CM Archive Book Review line

Constance Beresford-Howe

Toronto, McClelland and Stewart, 1989. 191pp, paper, $5.95
ISBN 0-7710-1208-X. CIP

Reviewed by Sharon A. McLennan McCue.

Volume 17 Number 4
1989 July

What a pleasure to see a new edition of this Canadian classic! Having spent most of her adult life in a loveless marriage, Eve realizes that she can, conceivably, live on her own without her husband's support. Her husband, enjoying arthritic ill health, treats her as though she were a maid. After forty years Eve has had enough, so one morning at 9:30 she simply sets down the breakfast tray she is carrying, packs a small bag and leaves.

The life Eve builds for herself after she has left her husband is full of difficulties, mental as much as physical. Through Eve's eyes the reader sees how difficult it is even to look respectable on a limited income. Eve is someone we've seen on the street, at a bus stop, or picking over the wilted vegetables at the supermarket. The quality that makes Eve so attractive is her spirit. Occasionally, she is down but she's never out.
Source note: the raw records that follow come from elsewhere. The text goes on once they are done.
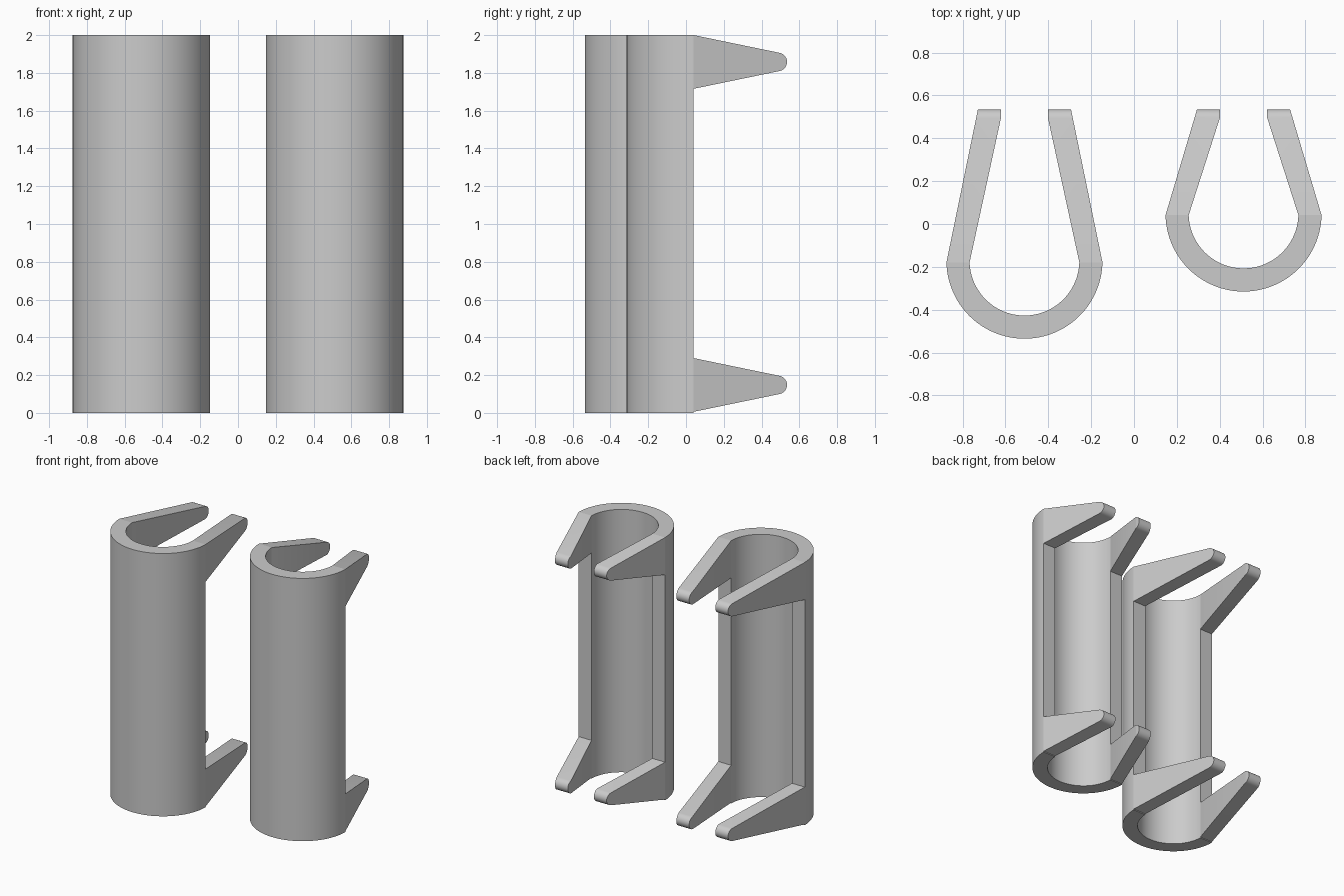
import bpy, bmesh, math

if "Cube" in bpy.data.objects:
    bpy.data.objects.remove(bpy.data.objects["Cube"])

R_OUT, R_IN, HEIGHT = 0.364, 0.256, 2.0
TIP_Y, TIP_R = 0.486, 0.049
ARM_HALF = 0.142


def finish(bm, name):
    bmesh.ops.recalc_face_normals(bm, faces=bm.faces)
    mesh = bpy.data.meshes.new(name)
    bm.to_mesh(mesh)
    bm.free()
    obj = bpy.data.objects.new(name, mesh)
    bpy.context.collection.objects.link(obj)
    bpy.context.view_layer.objects.active = obj
    bpy.ops.object.select_all(action='DESELECT')
    obj.select_set(True)
    bpy.ops.object.shade_smooth_by_angle(angle=math.radians(30))


# Half-tube body, open towards the back, ends cut flat at end_y
def half_tube(name, cx, cy, end_y, steps=64):
    bm = bmesh.new()
    rings = []
    for i in range(steps + 1):
        a = math.pi + math.pi * i / steps
        ring = []
        for r, z in ((R_OUT, 0), (R_OUT, HEIGHT), (R_IN, HEIGHT), (R_IN, 0)):
            y = end_y if i in (0, steps) else min(cy + r * math.sin(a), end_y)
            ring.append(bm.verts.new((cx + r * math.cos(a), y, z)))
        rings.append(ring)
    for p, q in zip(rings, rings[1:]):
        for k in range(4):
            n = (k + 1) % 4
            bm.faces.new((p[k], p[n], q[n], q[k]))
    bm.faces.new(rings[0])
    bm.faces.new(rings[-1])
    finish(bm, name)


# Tapered prong with a round tip, leaning inwards; side is -1 or 1
def prong(name, cx, base_y, zc, side, steps=12):
    span = TIP_Y + TIP_R - base_y
    lean = math.atan2(ARM_HALF - TIP_R, TIP_Y - base_y)
    top = math.pi / 2 - lean
    profile = [(base_y, zc - ARM_HALF)]
    for i in range(steps + 1):
        a = -top + 2 * top * i / steps
        profile.append((TIP_Y + TIP_R * math.cos(a), zc + TIP_R * math.sin(a)))
    profile.append((base_y, zc + ARM_HALF))
    bm = bmesh.new()
    outer, inner = [], []
    for y, z in profile:
        xo = R_OUT + (0.217 - R_OUT) * (y - base_y) / span
        t = min(1, (y - base_y) / (TIP_Y - base_y))
        xi = R_IN + (0.11 - R_IN) * t
        outer.append(bm.verts.new((cx + side * xo, y, z)))
        inner.append(bm.verts.new((cx + side * xi, y, z)))
    n = len(profile)
    for i in range(n):
        j = (i + 1) % n
        bm.faces.new((outer[i], outer[j], inner[j], inner[i]))
    # Side faces: flat taper plus flat round tip
    for loop in (outer, inner):
        bm.faces.new((loop[0], loop[1], loop[-2], loop[-1]))
        bm.faces.new(loop[1:-1])
    finish(bm, name)


# Left clip has long prongs, right clip has short ones
for label, cx, cy in (("left", -0.511, -0.171), ("right", 0.511, 0.049)):
    end_y = cy - 0.008
    half_tube(label + "_clip_body", cx, cy, end_y)
    for level, zc in (("lower", 0.148), ("upper", 1.858)):
        for side_name, side in (("west", -1), ("east", 1)):
            prong(f"{label}_{level}_prong_{side_name}", cx, end_y, zc, side)
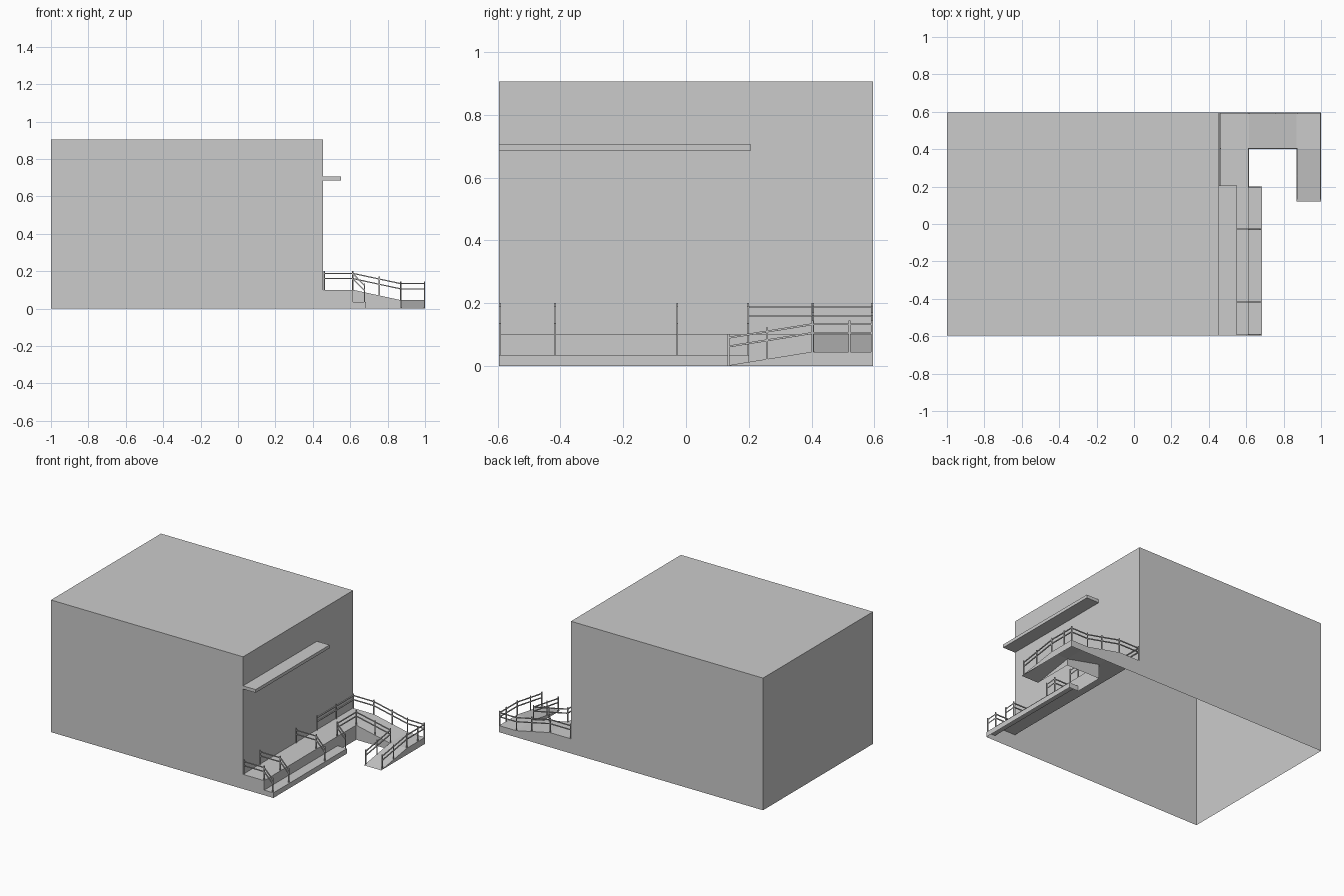
import bpy, bmesh
from mathutils import Vector, Matrix

if "Cube" in bpy.data.objects:
    bpy.data.objects.remove(bpy.data.objects["Cube"])

WALL, EDGE, CURB = 0.455, 0.615, 0.685      # building wall, deck edge, step edge (x)
Y = 0.595                                   # half depth
ROOF, DECK, STEP, LAND = 0.905, 0.10, 0.035, 0.045
BAR = 0.006                                 # railing bar thickness


def finish(bm, name):
    me = bpy.data.meshes.new(name)
    bmesh.ops.recalc_face_normals(bm, faces=bm.faces)
    bm.to_mesh(me)
    bm.free()
    ob = bpy.data.objects.new(name, me)
    bpy.context.collection.objects.link(ob)
    return ob


def skirted(name, patches):
    """Weld top patches and drop their outer edges to the ground (open underneath)."""
    bm = bmesh.new()
    for p in patches:
        bm.faces.new([bm.verts.new(v) for v in p])
    bmesh.ops.remove_doubles(bm, verts=bm.verts, dist=1e-5)
    for e in [e for e in bm.edges if e.is_boundary]:
        a, b = (v.co.copy() for v in e.verts)
        on_wall = abs(a.x - WALL) < 1e-4 and abs(b.x - WALL) < 1e-4
        vertical = (a - b).xy.length < 1e-4
        if on_wall or vertical:
            continue
        low = [Vector((q.x, q.y, 0)) for q in (b, a) if q.z > 1e-4]
        if low:
            bm.faces.new([bm.verts.new(q) for q in [a, b] + low])
    bmesh.ops.remove_doubles(bm, verts=bm.verts, dist=1e-5)
    return finish(bm, name)


def add_box(bm, centre, size, rot=Matrix()):
    m = Matrix.Translation(centre) @ rot @ Matrix.Diagonal((*size, 1))
    bmesh.ops.create_cube(bm, size=1, matrix=m)


def railing(name, path, extra=()):
    """Two bars following floor points, a post at each point and at extra points."""
    bm = bmesh.new()
    pts = [Vector(p) for p in path]
    for a, b in zip(pts, pts[1:]):
        rot = (b - a).to_track_quat('X', 'Z').to_matrix().to_4x4()
        for h in (0.06, 0.088):
            add_box(bm, (a + b) / 2 + Vector((0, 0, h)), ((b - a).length, BAR, BAR), rot)
    for p in pts + [Vector(e) for e in extra]:
        add_box(bm, p + Vector((0, 0, 0.05)), (BAR, BAR, 0.1))
    return finish(bm, name)


# main building block, open at the bottom
skirted("building", [
    [(-1, -Y, ROOF), (WALL, -Y, ROOF), (WALL, Y, ROOF), (-1, Y, ROOF)],
    [(WALL, -Y, DECK), (WALL, Y, DECK), (WALL, Y, ROOF), (WALL, -Y, ROOF)],
])

# raised deck with long step, sloped ramp, landing and lower ramp
skirted("deck_and_ramp", [
    [(WALL, -Y, DECK), (EDGE, -Y, DECK), (EDGE, 0.2, DECK), (EDGE, 0.4, DECK),
     (EDGE, Y, DECK), (WALL, Y, DECK)],
    [(EDGE, -Y, STEP), (EDGE, 0.2, STEP), (EDGE, 0.2, DECK), (EDGE, -Y, DECK)],
    [(EDGE, -Y, STEP), (CURB, -Y, STEP), (CURB, 0.2, STEP), (EDGE, 0.2, STEP)],
    [(EDGE, 0.4, DECK), (0.87, 0.4, LAND), (0.87, Y, LAND), (EDGE, Y, DECK)],
    [(0.87, 0.4, LAND), (1, 0.4, LAND), (1, Y, LAND), (0.87, Y, LAND)],
    [(0.87, 0.12, 0), (1, 0.12, 0), (1, 0.4, LAND), (0.87, 0.4, LAND)],
])

# entrance canopy
bm = bmesh.new()
add_box(bm, (0.5025, -0.195, 0.695), (0.095, 0.8, 0.022))
finish(bm, "canopy")

# step railings
top, foot = EDGE - 0.002, 0.677
for i, y in enumerate((-0.592, -0.417, -0.028)):
    railing(f"step_railing_{i + 1}", [(WALL + 0.005, y, DECK), (top, y, DECK), (foot, y, STEP)])
railing("step_railing_4", [(top, 0.197, DECK), (foot, 0.197, STEP)])

# outer railing: along the wall, down the ramp, round the landing
yo, xo, w = Y - 0.003, 0.997, WALL + 0.006
railing("outer_railing",
        [(w, 0.197, DECK), (w, yo, DECK), (EDGE, yo, DECK), (0.87, yo, LAND),
         (xo, yo, LAND), (xo, 0.403, LAND), (xo, 0.135, 0.002)],
        [(w, 0.403, DECK), (0.755, yo, 0.07), (xo, 0.52, LAND), (xo, 0.258, 0.022)])

# inner railing
yi, xi = 0.404, 0.872
railing("inner_railing",
        [(top, 0.197, DECK), (top, yi, DECK), (xi, yi, LAND), (xi, 0.135, 0.002)],
        [(0.755, yi, 0.07), (xi, 0.258, 0.022)])
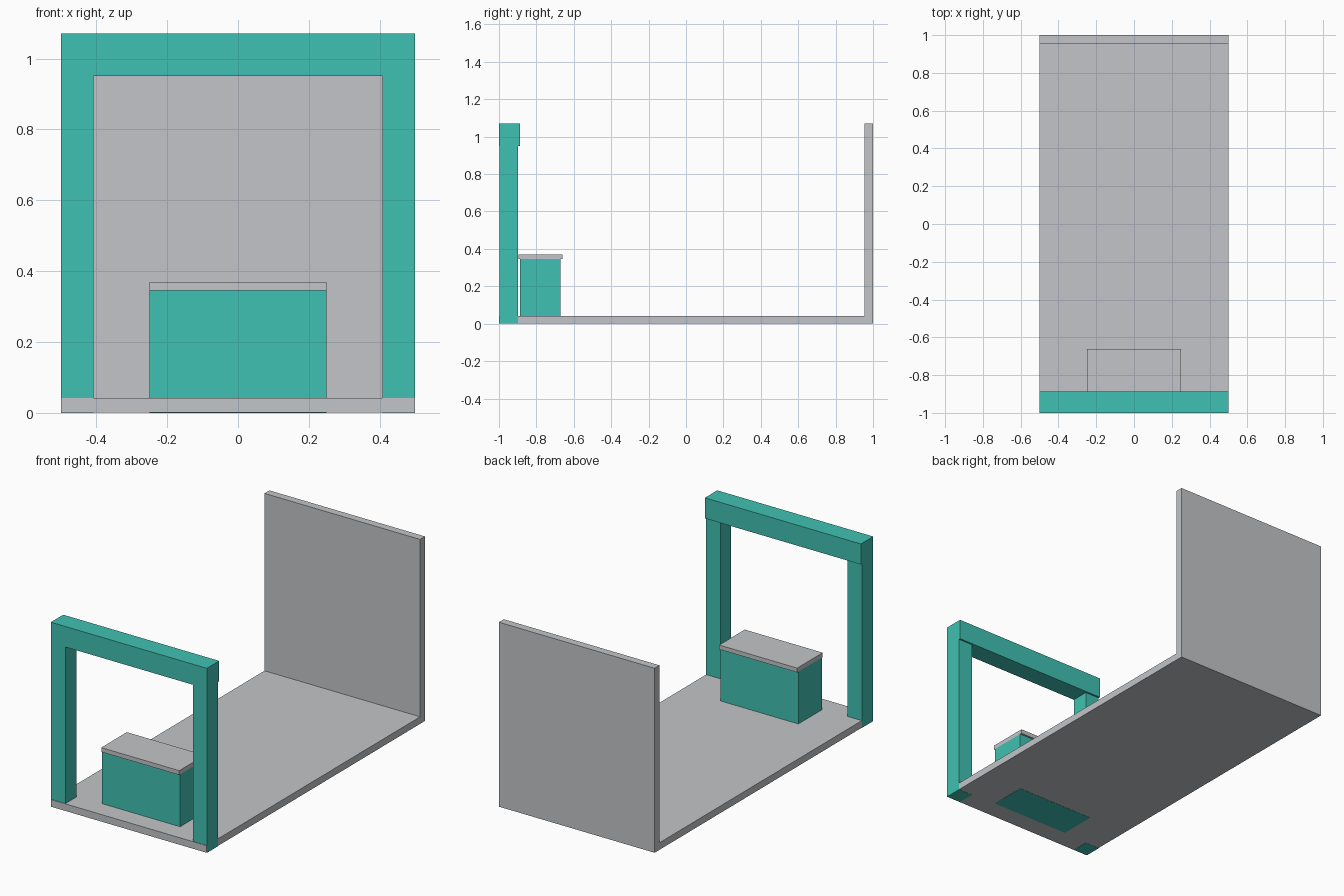
import bpy
import bmesh

if "Cube" in bpy.data.objects:
    bpy.data.objects.remove(bpy.data.objects["Cube"])


def material(name, color):
    m = bpy.data.materials.new(name)
    m.diffuse_color = (*color, 1)
    m.use_nodes = True
    m.node_tree.nodes["Principled BSDF"].inputs["Base Color"].default_value = m.diffuse_color
    return m


teal = material("teal", (0.051, 0.533, 0.445))
grey = material("light grey", (0.54, 0.56, 0.58))


def finish(name, bm, mat):
    bmesh.ops.recalc_face_normals(bm, faces=bm.faces)
    mesh = bpy.data.meshes.new(name)
    bm.to_mesh(mesh)
    bm.free()
    mesh.materials.append(mat)
    obj = bpy.data.objects.new(name, mesh)
    bpy.context.collection.objects.link(obj)
    return obj


def box(name, x, y, z, mat):
    """Box from (min, max) pairs on each axis."""
    bm = bmesh.new()
    bmesh.ops.create_cube(bm, size=1)
    for v in bm.verts:
        v.co = [r[0] if c < 0 else r[1] for c, r in zip(v.co, (x, y, z))]
    return finish(name, bm, mat)


# Floor and back wall: one L-shaped profile extruded across the width.
# It sits a hair inside the posts and chest so their teal shows on shared planes.
bm = bmesh.new()
profile = [(-1, 0.001), (1, 0.001), (1, 1.07), (0.955, 1.07), (0.955, 0.042), (-1, 0.042)]
face = bm.faces.new([bm.verts.new((-0.499, y, z)) for y, z in profile])
ext = bmesh.ops.extrude_face_region(bm, geom=[face])
new_verts = [g for g in ext["geom"] if isinstance(g, bmesh.types.BMVert)]
bmesh.ops.translate(bm, verts=new_verts, vec=(0.998, 0, 0))
finish("floor_and_back_wall", bm, grey)

# Front gate: two posts and a crossbeam
for side, x in (("left", (-0.5, -0.408)), ("right", (0.408, 0.5))):
    box(side + "_gate_post", x, (-0.997, -0.897), (0, 0.951), teal)
box("gate_beam", (-0.5, 0.5), (-1, -0.887), (0.951, 1.07), teal)

# Counter behind the gate, with an overhanging top
box("counter_body", (-0.25, 0.25), (-0.887, -0.672), (0, 0.345), teal)
box("counter_top", (-0.25, 0.25), (-0.895, -0.661), (0.345, 0.37), grey)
Like Margaret Laurence's Hagar she is her own person despite the poor hand fate has dealt.

Constance Beresford-Howe's writing style is simple and so easy to read that one could forget how difficult it is to make such a style work. Painlessly, she draws the reader in so that, without realizing it, we understand what it is like to live in Eve's Montreal neighbourhood as the grey-white winter melts into spring.

This book is highly recommended for adult leisure reading as well as for secondary school libraries. If you don't already have it, buy it.

Sharon A. McLennan McCue, Ottawa, Ont.
line indexes


1971-1979 | 1980-1985 | 1986-1990 | 1991-1995


The materials in this archive are copyright © The Manitoba Library Association. Reproduction for personal use is permitted only if this copyright notice is maintained. Any other reproduction is prohibited without permission Copyright information for reviewers

Young Canada Works